Here in Falkirk district, we’ve all seen it thousands of times. Some of us live close by and even enjoy walks along it.
But how much do we really know about the Antonine Wall?
More all the time, it seems, as a new exhibition at Callendar House – complete with a large reconstruction of the wall – proves.
The Antonine Wall is a historic landmark which runs across our district, from the Clyde to the Forth.
In some places its ramparts and ditches – even forts and bathhouse – are distinctive, in others they are barely recognisable and in some totally covered.
But it has quite a story to tell, a reminder of the power of an empire that reached across the globe more than 2000 years ago.
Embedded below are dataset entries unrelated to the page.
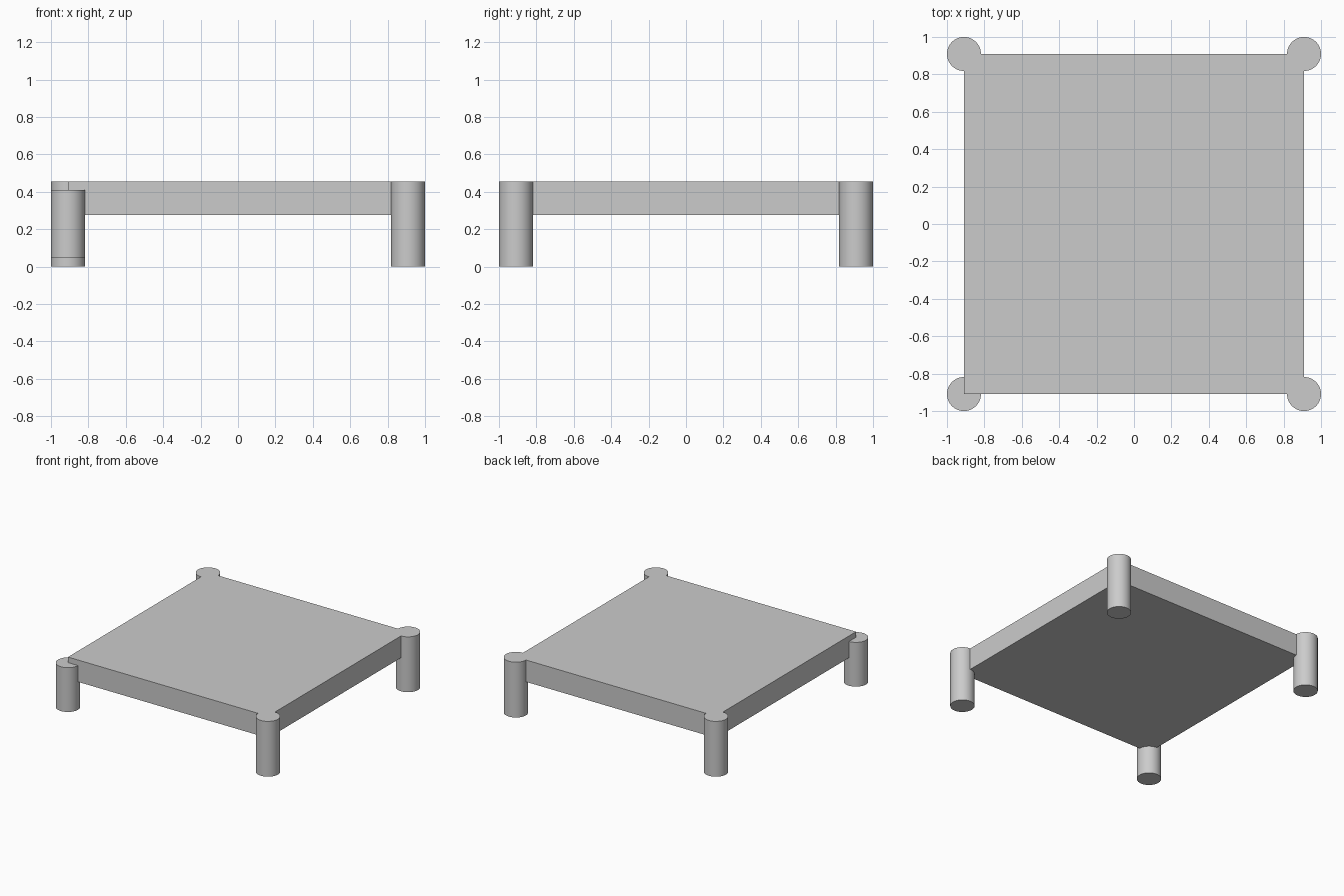
import bpy
import math

if "Cube" in bpy.data.objects:
    bpy.data.objects.remove(bpy.data.objects["Cube"])

UNIT = 1 / 11          # leg radius; the proportions follow from it
CORNER = 10 * UNIT     # leg centres sit on the corners of the top
HEIGHT = 5 * UNIT


def make_leg(name, x, y, z0, z1):
    bpy.ops.mesh.primitive_cylinder_add(
        vertices=48, radius=UNIT, depth=z1 - z0, location=(x, y, (z0 + z1) / 2))
    leg = bpy.context.object
    leg.name = name
    bpy.ops.object.shade_smooth_by_angle(angle=math.radians(30))
    return leg


# Thick square top
z_bottom = 0.275
bpy.ops.mesh.primitive_cube_add(size=1, location=(0, 0, (z_bottom + HEIGHT) / 2))
top = bpy.context.object
top.name = "table_top"
top.scale = (2 * CORNER, 2 * CORNER, HEIGHT - z_bottom)
bpy.ops.object.transform_apply(location=False, rotation=False, scale=True)

# Corner legs: the front left one is shorter at both ends
for side, sx in (("left", -1), ("right", 1)):
    for end, sy in (("front", -1), ("back", 1)):
        inset = UNIT / 2 if (sx, sy) == (-1, -1) else 0
        make_leg(f"{end}_{side}_leg", sx * CORNER, sy * CORNER, inset, HEIGHT - inset)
The exhibition aims to show us the wall as a formidable frontier and demonstrates how the Roman army used local geography to create an effective obstacle.
Built around 142 AD, this was no barrier for mere show – booby traps, barbs and ballistics were all employed by the Romans to control their borders with ruthless efficiency.
Archaeologist and keeper of local history at Falkirk Community Trust Geoff Bailey said new discoveries mean experts now understand the wall better than they did even 20 years ago, the last time such an exhibition was staged.
“There was a time when it was trendy to talk about the wall as just being a visual barrier to demarcate the Roman empire,” he said.
“Actually, it was a very formidable barrier, controlling the way people were travelling from north to south.”
In 1991, Falkirk Museum found defensive pits along the berm, the flat piece of ground between the rampart and the ditch.
At first these were thought to contain pointed spikes covered by bracken – essentially a minefield.
However, later work showed some of them to be cippi [pronounced chippi] – pits containing pointed branches embedded in soil.
“I like the idea of Italians bringing cippies to Scotland then!” said Geoff, smiling.
But the cippis are no laughing matter. These branches would have been interlocked, forming a formidable barrier, similar to coils of barbed wire.
When aged, the points of the branches became brittle and as they shattered were even sharper than before.
Defensive pits found in 1991 by Falkirk museum service have now also been found on Hadrian’s Wall.
“It makes you realise how much of an obstacle it must have been,” said Geoff.
Another discovery are slots in the base of the ditch, measuring 0.3m square.
While even the experts can’t be certain, the most likely explanation is that these held an entanglement made up of hawthorn cuttings – the Roman equivalent of barbed wire.
And in the unlikely event that anyone made it that far, on the lip of the ditch a narrow ledge contained a drystane dyke.
Were anyone to reach this it would have been almost impossible to climb without causing it to tumble on top of them – in other words, a booby-trap!
If the brutal effectiveness of the Romans is brought to life with the replica wall, the exhibition also boasts objects that bring the world of the Roman soldier tantalisingly close.
Among the exhibits is an incredible local find – the copper alloy figure of a griffin found by metal detectorist Lee Swan from Reddingmuirhead, probably dropped from a helmet of a Roman soldier while on parade. (For the full story of its discovery, see page 8.)
And, on loan from Corbridge, are stone ballista balls designed to have been fired from a catapult – weapons that would make short work of a human skull.
Also on loan is another example of Roman innovation – lead sling shot from Burnswark in Dumfries.
Geoff said: “They are interesting because many of them have holes drilled through them so they whistle as they fly through the air – a terror weapon similar to the noise made by Stuka dive bombers in the Second World War.”
The exhibition is for all ages, with special interpretive tours to help children understand it, and several interactive exhibits including a catapult, though it will use ping pong balls to inflict minimum damage!
For residents of the district who might take the wall for granted, this is a chance to understand the power and importance of an historic local landmark.